The line with "import bpy, bmesh", the line with "me.materials.append(mat)", and all lines between them in the material below: return these exactly, and no others.

* * *

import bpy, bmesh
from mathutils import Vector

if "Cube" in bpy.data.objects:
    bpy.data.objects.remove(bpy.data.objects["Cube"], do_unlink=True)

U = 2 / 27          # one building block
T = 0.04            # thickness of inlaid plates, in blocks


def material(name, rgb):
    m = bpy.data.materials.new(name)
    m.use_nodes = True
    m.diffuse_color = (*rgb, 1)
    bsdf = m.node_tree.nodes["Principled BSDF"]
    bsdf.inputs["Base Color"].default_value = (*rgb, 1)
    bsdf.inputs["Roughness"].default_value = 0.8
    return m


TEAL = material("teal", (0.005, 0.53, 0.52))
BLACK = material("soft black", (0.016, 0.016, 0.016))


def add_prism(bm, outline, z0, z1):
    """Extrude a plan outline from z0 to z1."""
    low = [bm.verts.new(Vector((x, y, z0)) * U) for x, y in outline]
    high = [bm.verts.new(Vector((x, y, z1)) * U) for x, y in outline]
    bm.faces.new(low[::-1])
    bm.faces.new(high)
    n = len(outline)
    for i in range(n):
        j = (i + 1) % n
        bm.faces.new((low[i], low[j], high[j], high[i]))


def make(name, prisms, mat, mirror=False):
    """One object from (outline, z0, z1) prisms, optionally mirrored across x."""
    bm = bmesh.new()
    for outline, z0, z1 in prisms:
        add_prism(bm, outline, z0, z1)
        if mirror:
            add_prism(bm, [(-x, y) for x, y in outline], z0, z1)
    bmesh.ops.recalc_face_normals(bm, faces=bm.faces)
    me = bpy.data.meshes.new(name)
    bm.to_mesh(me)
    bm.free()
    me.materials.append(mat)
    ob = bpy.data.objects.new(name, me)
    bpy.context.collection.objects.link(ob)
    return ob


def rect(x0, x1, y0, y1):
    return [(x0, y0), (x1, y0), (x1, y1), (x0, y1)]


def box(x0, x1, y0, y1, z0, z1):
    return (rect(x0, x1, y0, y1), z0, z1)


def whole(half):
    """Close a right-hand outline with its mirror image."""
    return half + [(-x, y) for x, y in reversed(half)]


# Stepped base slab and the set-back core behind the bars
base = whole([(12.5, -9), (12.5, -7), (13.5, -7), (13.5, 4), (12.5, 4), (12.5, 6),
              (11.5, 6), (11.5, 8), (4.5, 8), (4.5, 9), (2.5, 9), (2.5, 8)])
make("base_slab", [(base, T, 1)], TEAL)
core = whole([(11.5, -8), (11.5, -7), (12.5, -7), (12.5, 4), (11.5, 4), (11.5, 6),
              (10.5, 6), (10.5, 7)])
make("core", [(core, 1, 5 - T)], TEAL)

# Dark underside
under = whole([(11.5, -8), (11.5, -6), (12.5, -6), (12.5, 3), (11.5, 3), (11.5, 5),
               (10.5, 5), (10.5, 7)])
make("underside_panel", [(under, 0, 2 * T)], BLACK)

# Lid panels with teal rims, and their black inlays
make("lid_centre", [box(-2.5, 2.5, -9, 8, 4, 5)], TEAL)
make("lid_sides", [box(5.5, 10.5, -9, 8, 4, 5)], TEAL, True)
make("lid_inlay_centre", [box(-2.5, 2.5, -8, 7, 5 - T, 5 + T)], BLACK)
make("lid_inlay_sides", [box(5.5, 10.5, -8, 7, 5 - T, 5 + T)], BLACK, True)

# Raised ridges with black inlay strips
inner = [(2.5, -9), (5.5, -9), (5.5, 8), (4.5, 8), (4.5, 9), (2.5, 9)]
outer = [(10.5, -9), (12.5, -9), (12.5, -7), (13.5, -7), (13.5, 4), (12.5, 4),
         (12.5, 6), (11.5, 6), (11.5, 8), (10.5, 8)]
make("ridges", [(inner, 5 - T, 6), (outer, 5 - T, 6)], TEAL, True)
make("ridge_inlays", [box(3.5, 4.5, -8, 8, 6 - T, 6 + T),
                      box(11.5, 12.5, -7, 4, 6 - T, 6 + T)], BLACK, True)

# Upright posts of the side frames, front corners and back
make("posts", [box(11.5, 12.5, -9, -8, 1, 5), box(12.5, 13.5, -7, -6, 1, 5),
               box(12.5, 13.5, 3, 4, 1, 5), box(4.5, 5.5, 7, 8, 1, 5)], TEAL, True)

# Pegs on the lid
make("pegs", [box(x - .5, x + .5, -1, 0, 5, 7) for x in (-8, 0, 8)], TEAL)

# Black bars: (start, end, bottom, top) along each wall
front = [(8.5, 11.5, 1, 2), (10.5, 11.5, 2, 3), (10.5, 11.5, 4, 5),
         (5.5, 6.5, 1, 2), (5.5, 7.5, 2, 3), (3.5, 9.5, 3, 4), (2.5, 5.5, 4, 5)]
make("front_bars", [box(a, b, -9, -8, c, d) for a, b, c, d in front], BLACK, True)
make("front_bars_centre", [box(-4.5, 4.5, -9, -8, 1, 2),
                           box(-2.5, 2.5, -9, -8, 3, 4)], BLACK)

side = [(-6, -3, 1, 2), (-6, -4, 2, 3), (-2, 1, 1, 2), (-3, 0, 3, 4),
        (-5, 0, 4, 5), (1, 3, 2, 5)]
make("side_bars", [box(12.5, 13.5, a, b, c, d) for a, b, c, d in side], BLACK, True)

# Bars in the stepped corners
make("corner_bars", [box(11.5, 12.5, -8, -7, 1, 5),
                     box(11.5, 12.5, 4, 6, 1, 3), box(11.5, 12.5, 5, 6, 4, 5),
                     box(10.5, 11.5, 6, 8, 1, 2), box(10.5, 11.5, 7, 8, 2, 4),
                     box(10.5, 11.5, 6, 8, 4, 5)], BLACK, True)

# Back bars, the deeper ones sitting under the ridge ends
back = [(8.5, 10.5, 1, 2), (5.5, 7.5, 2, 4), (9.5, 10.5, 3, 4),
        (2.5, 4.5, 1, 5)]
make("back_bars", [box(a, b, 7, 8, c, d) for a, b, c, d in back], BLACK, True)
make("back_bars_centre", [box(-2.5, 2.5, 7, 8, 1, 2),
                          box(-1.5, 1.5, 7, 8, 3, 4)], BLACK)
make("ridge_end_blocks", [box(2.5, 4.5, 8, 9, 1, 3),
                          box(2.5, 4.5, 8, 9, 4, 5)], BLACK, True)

* * *

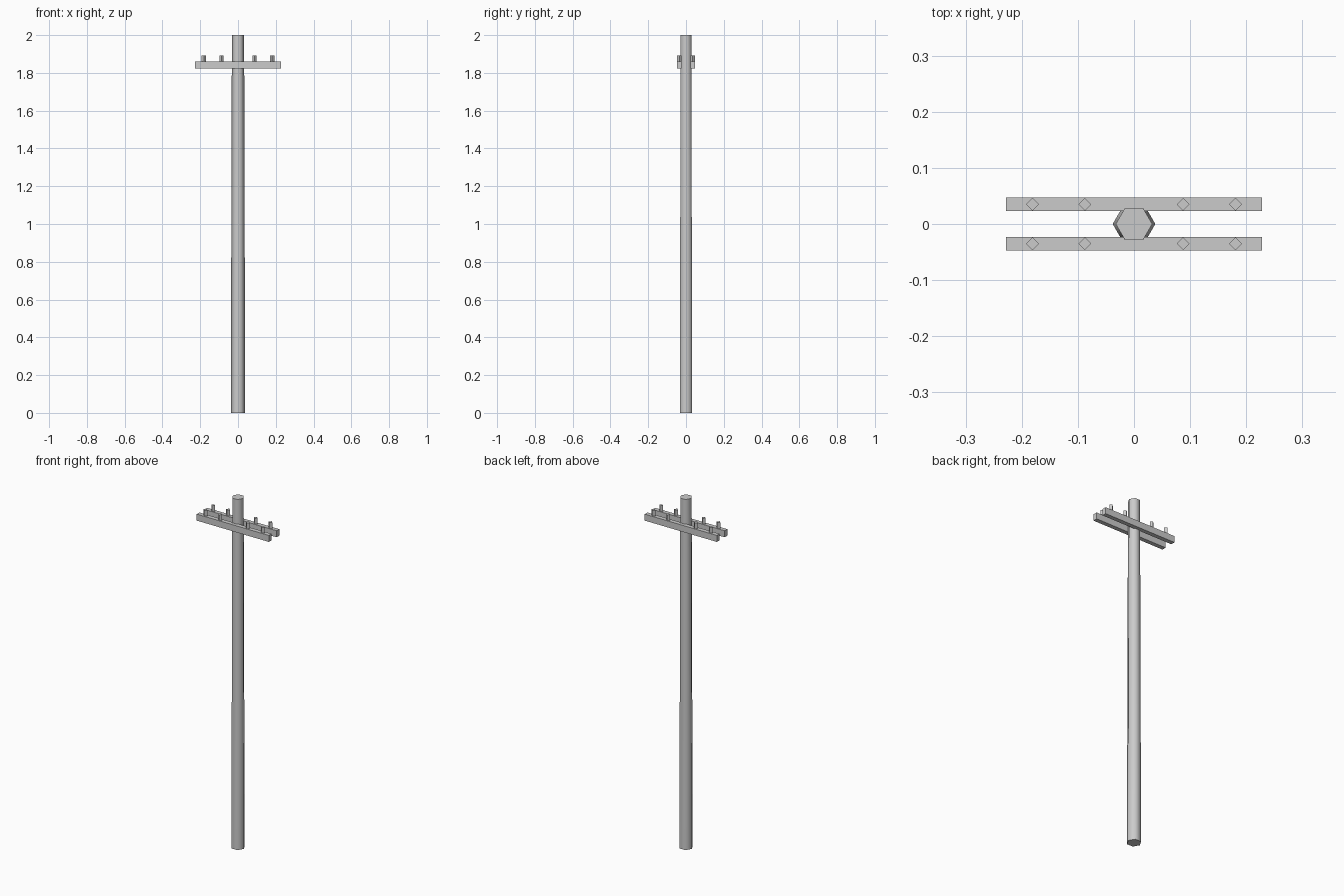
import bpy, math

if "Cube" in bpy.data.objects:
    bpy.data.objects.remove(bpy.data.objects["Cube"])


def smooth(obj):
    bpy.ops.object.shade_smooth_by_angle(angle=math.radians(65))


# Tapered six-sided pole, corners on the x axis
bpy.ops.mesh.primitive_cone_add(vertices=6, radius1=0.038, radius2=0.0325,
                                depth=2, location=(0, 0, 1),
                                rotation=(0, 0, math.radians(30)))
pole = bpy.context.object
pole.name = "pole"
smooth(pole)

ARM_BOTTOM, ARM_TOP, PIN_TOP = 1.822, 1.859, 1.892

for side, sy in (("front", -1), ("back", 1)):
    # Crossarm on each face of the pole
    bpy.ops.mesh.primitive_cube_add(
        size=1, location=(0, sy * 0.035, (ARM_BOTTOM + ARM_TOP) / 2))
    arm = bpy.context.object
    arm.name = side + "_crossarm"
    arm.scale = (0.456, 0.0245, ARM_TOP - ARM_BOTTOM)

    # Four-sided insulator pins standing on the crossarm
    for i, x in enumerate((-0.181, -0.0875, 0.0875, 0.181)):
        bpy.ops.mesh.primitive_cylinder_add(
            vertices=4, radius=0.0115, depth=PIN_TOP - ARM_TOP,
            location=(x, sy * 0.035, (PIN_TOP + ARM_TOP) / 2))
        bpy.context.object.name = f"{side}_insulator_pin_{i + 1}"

* * *

§ **PROBLEM SOLUTION**:
import bpy, bmesh
from mathutils import Vector

if "Cube" in bpy.data.objects:
    bpy.data.objects.remove(bpy.data.objects["Cube"], do_unlink=True)

U = 2 / 27          # one building block
T = 0.04            # thickness of inlaid plates, in blocks


def material(name, rgb):
    m = bpy.data.materials.new(name)
    m.use_nodes = True
    m.diffuse_color = (*rgb, 1)
    bsdf = m.node_tree.nodes["Principled BSDF"]
    bsdf.inputs["Base Color"].default_value = (*rgb, 1)
    bsdf.inputs["Roughness"].default_value = 0.8
    return m


TEAL = material("teal", (0.005, 0.53, 0.52))
BLACK = material("soft black", (0.016, 0.016, 0.016))


def add_prism(bm, outline, z0, z1):
    """Extrude a plan outline from z0 to z1."""
    low = [bm.verts.new(Vector((x, y, z0)) * U) for x, y in outline]
    high = [bm.verts.new(Vector((x, y, z1)) * U) for x, y in outline]
    bm.faces.new(low[::-1])
    bm.faces.new(high)
    n = len(outline)
    for i in range(n):
        j = (i + 1) % n
        bm.faces.new((low[i], low[j], high[j], high[i]))


def make(name, prisms, mat, mirror=False):
    """One object from (outline, z0, z1) prisms, optionally mirrored across x."""
    bm = bmesh.new()
    for outline, z0, z1 in prisms:
        add_prism(bm, outline, z0, z1)
        if mirror:
            add_prism(bm, [(-x, y) for x, y in outline], z0, z1)
    bmesh.ops.recalc_face_normals(bm, faces=bm.faces)
    me = bpy.data.meshes.new(name)
    bm.to_mesh(me)
    bm.free()
    me.materials.append(mat)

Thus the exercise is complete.